Crude oil has spiked 19 percent this year, to prices unseen since late 2014.

Brent crude rose above $77 a barrel last week, for the first time in five years.

Maarten Ackerman, the chief economist at Citadel, said last week that higher oil prices coupled with a weaker currency would result in inflation drifting higher over the next 12 months.

“The question is whether it will breach the South African Reserve Bank upper target of 6 percent, in which case the SARB is likely to hike interest rates which might dampen potential economic growth,” Ackerman.

“Fortunately, inflation is currently closer to the bottom of the South African Reserve Bank target, and as such is unlikely to breach the upper target of 6 percent - assuming the oil price remains stable and the rand remains trading below R13 to the dollar.”

The World Bank in its April Commodity Markets Outlook said oil prices were forecast to average $65 a barrel over 2018, up from an average of $53 a barrel in 2017, on strong demand from consumers and restraint by oil producers.

Africa economist at Capital Economics John Ashbourne said the recent rise in oil prices would be a headwind for South Africa.

“We estimate that the increase in oil prices will cut South Africa’s income by about 0.1 percentage points of GDP over 2018 as a whole,” Ashbourne said.

“The effect on inflation will, however, be limited by the appreciation of the rand – which has slowed the rand-terms increase in oil prices. Even so, petrol prices will rise over the remainder of the year.”

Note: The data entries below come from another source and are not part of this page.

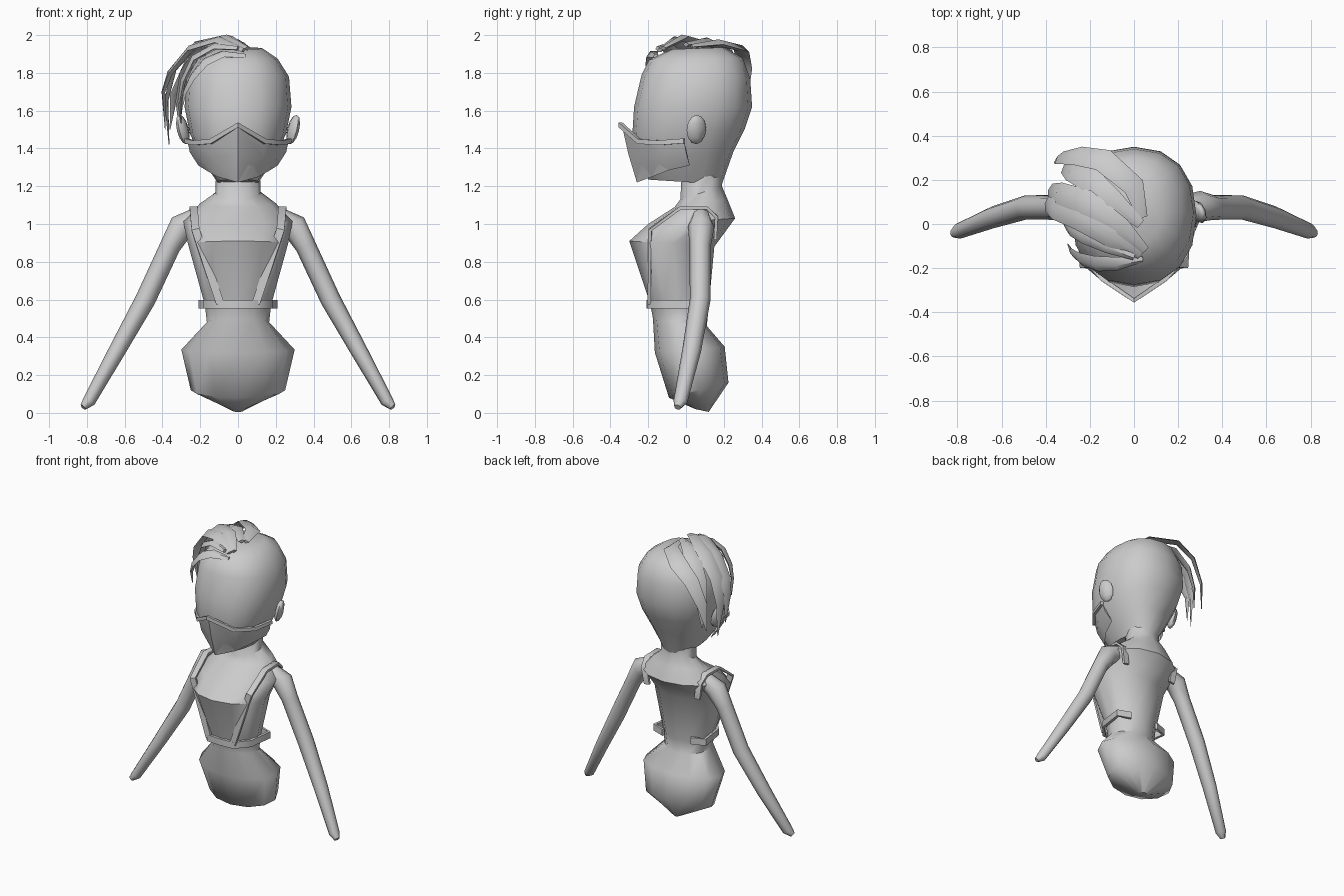
import bpy, bmesh, math
from mathutils import Vector, Matrix

HEAD = Vector((0, 0.03, 1.55))


def make(name, rings, cap=True):
    """Skin a list of closed vertex rings."""
    bm = bmesh.new()
    vs = [[bm.verts.new(p) for p in r] for r in rings]
    n = len(vs[0])
    for a, b in zip(vs, vs[1:]):
        for i in range(n):
            j = (i + 1) % n
            bm.faces.new((a[i], a[j], b[j], b[i]))
    if cap:
        bm.faces.new(vs[0][::-1])
        bm.faces.new(vs[-1])
    bmesh.ops.recalc_face_normals(bm, faces=bm.faces)
    me = bpy.data.meshes.new(name)
    bm.to_mesh(me)
    bm.free()
    ob = bpy.data.objects.new(name, me)
    bpy.context.collection.objects.link(ob)
    return ob


def body(name, specs, n=12, power=1.0):
    """Loft tilted ovals: half width, front y, front z, back y, back z."""
    rings = []
    for w, yf, zf, yb, zb in specs:
        ring = []
        for i in range(n):
            a = 2 * math.pi * i / n
            c, s = math.cos(a), math.sin(a)
            c = math.copysign(abs(c) ** power, c)
            s = math.copysign(abs(s) ** power, s)
            t = (s + 1) / 2
            ring.append((w * c, yf + (yb - yf) * t, zf + (zb - zf) * t))
        rings.append(ring)
    return make(name, rings)


def sweep(name, path, wide, thick, side=None, n=4, phase=0.0, mirror=False):
    """Sweep an n-sided section along a path; side sets the width direction."""
    pts = [Vector(p) for p in path]
    if not isinstance(wide, (list, tuple)):
        wide, thick = [wide] * len(pts), [thick] * len(pts)
    rings = []
    for i, p in enumerate(pts):
        t = (pts[min(i + 1, len(pts) - 1)] - pts[max(i - 1, 0)]).normalized()
        s = Vector(side) if side else t.cross(p - HEAD)
        s = (s - t * s.dot(t)).normalized()
        u = t.cross(s)
        rings.append([p + s * wide[i] * math.cos(a) + u * thick[i] * math.sin(a)
                      for a in (phase + 2 * math.pi * k / n for k in range(n))])
    ob = make(name, rings)
    if mirror:
        add_mirror(ob)
    return ob


def add_mirror(ob):
    ob.modifiers.new("mirror", 'MIRROR').use_mirror_merge = False


def both_sides(half):
    """Full path from half of one that starts on the centre line."""
    return [(-x, y, z) for x, y, z in half[:0:-1]] + list(half)


# Pelvis, waist, chest and neck
body("torso", [
    (0.03, 0.05, 0.02, 0.12, 0.005),
    (0.25, -0.09, 0.08, 0.225, 0.16),
    (0.30, -0.165, 0.32, 0.205, 0.35),
    (0.165, -0.175, 0.50, 0.11, 0.46),
    (0.175, -0.19, 0.58, 0.12, 0.56),
    (0.265, -0.30, 0.91, 0.15, 0.88),
    (0.29, -0.20, 1.00, 0.26, 1.03),
    (0.20, -0.06, 1.09, 0.22, 1.13),
    (0.12, -0.03, 1.13, 0.19, 1.20),
    (0.115, -0.02, 1.32, 0.20, 1.30)])

# Head
body("head", [
    (0.11, -0.20, 1.235, 0.19, 1.21),
    (0.20, -0.25, 1.33, 0.25, 1.38),
    (0.255, -0.285, 1.46, 0.31, 1.50),
    (0.283, -0.275, 1.62, 0.35, 1.62),
    (0.27, -0.235, 1.79, 0.34, 1.77),
    (0.21, -0.195, 1.87, 0.30, 1.88),
    (0.13, -0.08, 1.925, 0.20, 1.935)], n=16, power=0.88)

# Ears
bpy.ops.mesh.primitive_uv_sphere_add(segments=8, ring_count=6, radius=1)
ear = bpy.context.object
ear.name = "ears"
ear.data.transform(Matrix.Translation((0.292, 0.055, 1.50))
                   @ Matrix.Rotation(math.radians(14), 4, 'Y')
                   @ Matrix.Rotation(math.radians(20), 4, 'Z')
                   @ Matrix.Diagonal((0.028, 0.055, 0.08, 1)))
add_mirror(ear)

# Face mask: top, middle and lower edge rows
top = both_sides([(0, -0.34, 1.525), (0.14, -0.245, 1.437), (0.23, -0.14, 1.43), (0.268, -0.01, 1.44)])
mid = both_sides([(0, -0.305, 1.37), (0.135, -0.225, 1.35), (0.215, -0.12, 1.365), (0.255, 0.0, 1.38)])
low = both_sides([(0, -0.26, 1.22), (0.11, -0.18, 1.25), (0.17, -0.09, 1.285), (0.21, 0.02, 1.31)])
inner = [(x * 0.93, y * 0.93, z) for x, y, z in mid]
make("face_mask", list(zip(top, mid, low, inner)))
sweep("mask_trim", [(x * 1.02, y * 1.02, z) for x, y, z in top],
      0.018, 0.014, (0, 0, 1), phase=math.pi / 4)

# Arms
sweep("arms", [(0.21, 0.08, 1.03), (0.30, 0.08, 0.985), (0.36, 0.075, 0.88), (0.49, 0.075, 0.60),
               (0.64, 0.03, 0.33), (0.79, -0.03, 0.06), (0.82, -0.045, 0.03)],
      [0.05, 0.07, 0.056, 0.055, 0.05, 0.037, 0.018],
      [0.06, 0.07, 0.055, 0.054, 0.045, 0.034, 0.018],
      (0, 1, 0), n=8, mirror=True)

# Shoulder straps and belt
sweep("shoulder_straps", [(0.095, -0.195, 0.58), (0.225, -0.19, 0.97), (0.235, -0.03, 1.085),
                          (0.23, 0.11, 1.085), (0.22, 0.16, 1.04), (0.20, 0.155, 0.92)],
      0.03, 0.012, (1, 0, 0), phase=math.pi / 4, mirror=True)
sweep("belt", both_sides([(0, -0.20, 0.575), (0.10, -0.195, 0.575), (0.175, -0.11, 0.575),
                          (0.20, 0.07, 0.575), (0.11, 0.10, 0.575)]),
      0.033, 0.014, (0, 0, 1), phase=math.pi / 4)

# Swept hair, each lock a tapered diamond section
locks = [
    [(0.04, 0.03, 1.94), (0, 0.17, 1.96), (-0.14, 0.29, 1.93), (-0.26, 0.31, 1.84), (-0.34, 0.30, 1.68), (-0.36, 0.28, 1.5)],
    [(0.03, 0, 1.95), (-0.10, 0.11, 1.97), (-0.2, 0.2, 1.92), (-0.28, 0.24, 1.8), (-0.31, 0.26, 1.65), (-0.31, 0.26, 1.5)],
    [(0.05, -0.12, 1.93), (-0.06, -0.02, 1.985), (-0.22, 0.1, 1.95), (-0.34, 0.14, 1.82), (-0.38, 0.15, 1.65), (-0.365, 0.16, 1.42)],
    [(0.03, -0.14, 1.92), (-0.10, -0.06, 1.975), (-0.25, 0.03, 1.93), (-0.36, 0.07, 1.8), (-0.395, 0.09, 1.7), (-0.385, 0.1, 1.5)],
    [(0, -0.15, 1.93), (-0.12, -0.10, 1.94), (-0.23, -0.05, 1.88), (-0.29, -0.02, 1.76), (-0.31, 0, 1.65), (-0.30, 0.02, 1.52)],
    [(0.04, -0.16, 1.89), (-0.08, -0.18, 1.9), (-0.17, -0.18, 1.86), (-0.24, -0.16, 1.78), (-0.28, -0.13, 1.7), (-0.30, -0.09, 1.6)],
]
for k, path in enumerate(locks):
    f = 0.7 if k > 3 else 1.0
    sweep(f"hair_lock_{k + 1}", path, [f * w for w in (0.022, 0.05, 0.058, 0.05, 0.035, 0.003)],
          [0.012, 0.018, 0.018, 0.015, 0.01, 0.002])

# Smooth shading with crisp creases
bpy.ops.object.select_all(action='SELECT')
bpy.context.view_layer.objects.active = ear
bpy.ops.object.shade_smooth_by_angle(angle=math.radians(50))
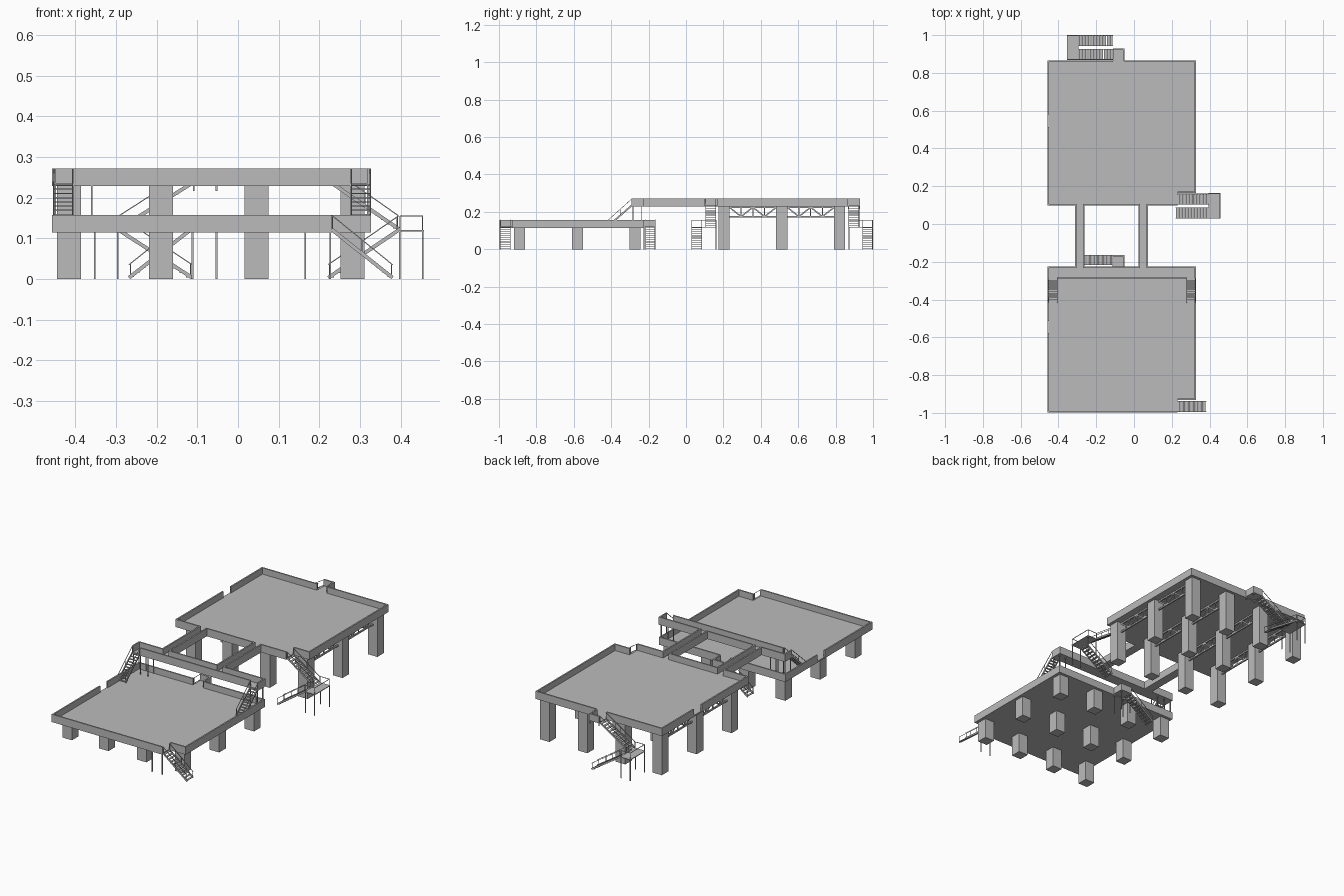
import bpy, bmesh
from mathutils import Vector, Matrix

if "Cube" in bpy.data.objects:
    bpy.data.objects.remove(bpy.data.objects["Cube"])

grey = bpy.data.materials.new("concrete grey")
grey.diffuse_color = (0.5, 0.5, 0.5, 1)
grey.use_nodes = True
grey.node_tree.nodes["Principled BSDF"].inputs["Base Color"].default_value = grey.diffuse_color

X0, X1 = -0.457, 0.327      # shared side edges of both platforms
LOW, HIGH, MID = 0.122, 0.236, 0.12   # deck heights, stair landing height
WALL, T, SLAB = 0.035, 0.008, 0.008   # parapet height and thickness, slab depth


def part(name, bm):
    me = bpy.data.meshes.new(name)
    bmesh.ops.recalc_face_normals(bm, faces=bm.faces)
    bm.to_mesh(me)
    bm.free()
    me.materials.append(grey)
    ob = bpy.data.objects.new(name, me)
    bpy.context.collection.objects.link(ob)
    return ob


def box(bm, x0, x1, y0, y1, z0, z1):
    m = Matrix.Translation(((x0 + x1) / 2, (y0 + y1) / 2, (z0 + z1) / 2)) @ \
        Matrix.Diagonal((x1 - x0, y1 - y0, z1 - z0, 1))
    bmesh.ops.create_cube(bm, size=1, matrix=m)


def bar(bm, p, q, w=0.003, h=None):
    p, q = Vector(p), Vector(q)
    d = q - p
    m = Matrix.Translation((p + q) / 2) @ d.to_track_quat('X', 'Z').to_matrix().to_4x4() @ \
        Matrix.Diagonal((d.length, w, h or w, 1))
    bmesh.ops.create_cube(bm, size=1, matrix=m)


def wall(bm, axis, c, a, b, z, gaps=()):
    """Parapet on the line axis-coordinate a..b, centred on c, with openings."""
    for g0, g1 in list(sorted(gaps)) + [(b, b)]:
        if g0 - a > 0.001:
            if axis == 'x':
                box(bm, a, g0, c - T / 2, c + T / 2, z, z + WALL)
            else:
                box(bm, c - T / 2, c + T / 2, a, g0, z, z + WALL)
        a = g1


def flight(name, top, bottom, width, steps=11):
    """Open stair: treads, two stringers and two handrails."""
    bm = bmesh.new()
    top, bottom = Vector(top), Vector(bottom)
    d = bottom - top
    run = Vector((d.x, d.y, 0)).normalized()
    side = Vector((-run.y, run.x, 0)) * (width / 2)
    tread = Vector((d.x, d.y, 0)).length / steps * 0.8
    for i in range(steps):
        c = top + d * ((i + 0.5) / steps)
        bar(bm, c - side, c + side, tread, 0.003)
    up = Vector((0, 0, WALL))
    for s in (-1, 1):
        a, b = top + side * s, bottom + side * s
        bar(bm, a, b + Vector((0, 0, 0.003)), 0.003, 0.009)
        bar(bm, a + up, b + up, 0.0025)
        for k in (0.02, 0.5, 0.98):
            bar(bm, a.lerp(b, k), a.lerp(b, k) + up, 0.0025)
    part(name, bm)


def landing(name, x0, x1, y0, y1, z, sides, base=0.0):
    """Plate on thin posts, with thin rails on the listed sides."""
    bm = bmesh.new()
    box(bm, x0, x1, y0, y1, z - 0.004, z)
    x0, x1, y0, y1 = x0 + .003, x1 - .003, y0 + .003, y1 - .003
    for x in (x0, x1):
        for y in (y0, y1):
            bar(bm, (x, y, base), (x, y, z), 0.004)
    ends = {'l': ((x0, y0), (x0, y1)), 'r': ((x1, y0), (x1, y1)),
            'f': ((x0, y0), (x1, y0)), 'b': ((x0, y1), (x1, y1))}
    for s in sides:
        p, q = ends[s]
        bar(bm, (*p, z + WALL), (*q, z + WALL), 0.0025)
        for e in (p, q):
            bar(bm, (*e, z), (*e, z + WALL), 0.0025)
    part(name, bm)


BRIDGES = ((-0.312, -0.262), (0.025, 0.075))
NOTCH_X, NOTCH_D = 0.23, 0.067


def platform(tag, y0, y1, z, front_gaps, back_gap, side_gap):
    # slab with a stair notch in the front right corner
    bm = bmesh.new()
    yn = y0 + NOTCH_D
    pts = [(X0, y0), (NOTCH_X, y0), (NOTCH_X, yn), (X1, yn), (X1, y1), (X0, y1)]
    f = bm.faces.new([bm.verts.new((x, y, z - SLAB)) for x, y in pts])
    ext = bmesh.ops.extrude_face_region(bm, geom=[f])['geom']
    bmesh.ops.translate(bm, vec=(0, 0, SLAB),
                        verts=[v for v in ext if isinstance(v, bmesh.types.BMVert)])
    part(tag + "_deck", bm)
    # parapet around the edge, open at stairs and bridges
    bm = bmesh.new()
    h = T / 2
    wall(bm, 'x', y0 + h, X0, NOTCH_X, z, front_gaps)
    wall(bm, 'x', yn + h, NOTCH_X, X1, z)
    wall(bm, 'y', X1 - h, yn + T, y1 - T, z)
    wall(bm, 'x', y1 - h, X0, X1, z, [back_gap])
    wall(bm, 'y', X0 + h, y0 + T, y1 - T, z, [side_gap])
    part(tag + "_parapet", bm)
    # 4 x 3 square columns
    bm = bmesh.new()
    for x in COL_X:
        for i in range(3):
            y = y1 - 0.045 - 0.309 * i
            box(bm, x - .0295, x + .0295, y - .0295, y + .0295, 0, z - SLAB)
    part(tag + "_columns", bm)


COL_X = (-0.416, -0.189, 0.046, 0.281)
platform("low_platform", -0.998, -0.227, LOW, [], (-0.115, -0.05), (-0.578, -0.513))
platform("high_platform", 0.098, 0.866, HIGH, BRIDGES, (-0.112, -0.05), (0.513, 0.58))

# trusses between the high columns
bm = bmesh.new()
for x in COL_X:
    for ya, yb in ((0.232, 0.483), (0.541, 0.792)):
        zt, zb = HIGH - SLAB - .004, 0.175
        bar(bm, (x, ya, zb), (x, yb, zb), 0.008)
        bar(bm, (x, ya, zt), (x, yb, zt), 0.008)
        s = (yb - ya) / 4
        for i in range(4):
            a, b = (zt, zb) if i % 2 == 0 else (zb, zt)
            bar(bm, (x, ya + s * i, a), (x, ya + s * (i + 1), b), 0.007)
            if i:
                bar(bm, (x, ya + s * i, zb), (x, ya + s * i, zt), 0.005)
part("trusses", bm)

# raised walkway across the low platform and two bridges
WY0, WY1 = -0.288, -0.224
bm = bmesh.new()
box(bm, X0, X1, WY0, WY1, HIGH - SLAB, HIGH)
for a, b in BRIDGES:
    box(bm, a, b, WY1, 0.098, HIGH - SLAB, HIGH)
part("walkway_deck", bm)
bm = bmesh.new()
wall(bm, 'x', WY0 + T / 2, X0 + .052, X1 - .05, HIGH)
wall(bm, 'x', WY1 - T / 2, X0, X1, HIGH, BRIDGES)
for x in (X0 + T / 2, X1 - T / 2):
    wall(bm, 'y', x, WY0, WY1 - T, HIGH)
for a, b in BRIDGES:
    for x in (a + T / 2, b - T / 2):
        wall(bm, 'y', x, WY1 - T, 0.098 + T, HIGH)
part("walkway_parapet", bm)
bm = bmesh.new()
for x in (-0.45, -0.406, -0.36, 0.277, 0.319):
    for y in (WY0 + .004, WY1 - .012):
        bar(bm, (x, y, LOW), (x, y, HIGH - SLAB), 0.004)
part("walkway_posts", bm)
for tag, x in (("left", -0.43), ("right", 0.302)):
    flight(tag + "_walkway_stair", (x, WY0, HIGH), (x, -0.415, LOW), 0.046)

# front right stair in the low platform notch
flight("front_stair", (NOTCH_X, -0.966, LOW), (0.38, -0.966, 0), 0.054)
bm = bmesh.new()
for x in (0.165, 0.227):
    bar(bm, (x, -0.995, 0), (x, -0.995, LOW - SLAB), 0.004)
part("front_stair_posts", bm)


def top_landing(name, x0, x1, y0, y1, z):
    # plate with solid parapet on the outer and right sides
    landing(name, x0, x1, y0, y1, z, "", z - 0.02 if z > 0.2 else 0)
    bm = bmesh.new()
    wall(bm, 'x', y1 - T / 2, x0, x1, z)
    wall(bm, 'y', x1 - T / 2, y0, y1 - T, z)
    part(name + "_parapet", bm)


# stair behind the low platform
top_landing("low_rear_landing", -0.115, -0.05, -0.227, -0.163, LOW)
flight("low_rear_stair", (-0.115, -0.19, LOW), (-0.268, -0.19, 0), 0.05)

# double flight on the right of the high platform
flight("right_upper_stair", (NOTCH_X, 0.132, HIGH), (0.395, 0.132, MID), 0.054)
landing("right_landing", 0.395, 0.457, 0.028, 0.164, MID, "rfb")
flight("right_lower_stair", (0.395, 0.058, MID), (0.222, 0.058, 0), 0.054)

# double flight behind the high platform
top_landing("high_rear_landing", -0.112, -0.05, 0.866, 0.93, HIGH)
flight("rear_upper_stair", (-0.112, 0.898, HIGH), (-0.293, 0.898, MID), 0.054)
landing("rear_landing", -0.355, -0.293, 0.868, 1.0, MID, "lfb")
flight("rear_lower_stair", (-0.293, 0.971, MID), (-0.113, 0.971, 0), 0.054)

Recent inflation developments have been generally favourably with headline consumer price index (CPI) inflation moderated to 3.8 percent in March, its lowest level since early 2011. 

Lesetja Kganyago, the governor of the SA Reserve Bank (SARB), said  last week that a combination of base effects and tax increases including the VAT4 and fuel levy increases was expected to confirm that the most recent reading was the low point of the current inflation cycle.

“Additional risks to many emerging-market assets stem from the recent rise in oil prices and international trade tensions. The recent increases were underpinned by Organization of the Petroleum Exporting Countries(OPEC’s) resolve to continue restraining supply in order to support prices,” Kganyago said.

The SARB’s most recent forecast was for inflation to average 4.9 percent this year, and 5.2 percent and 5.1 percent in the next two years, respectively.

Lara Hodes, an economist at Investec, said higher import costs generally lead to inflationary pressures as producers and retailers tend to pass on the additional costs to the consumer.

“Higher oil prices have a negative effect on oil-importing countries like SA, leading to a rise in the cost of production due to increased fuel costs,” Hodes said.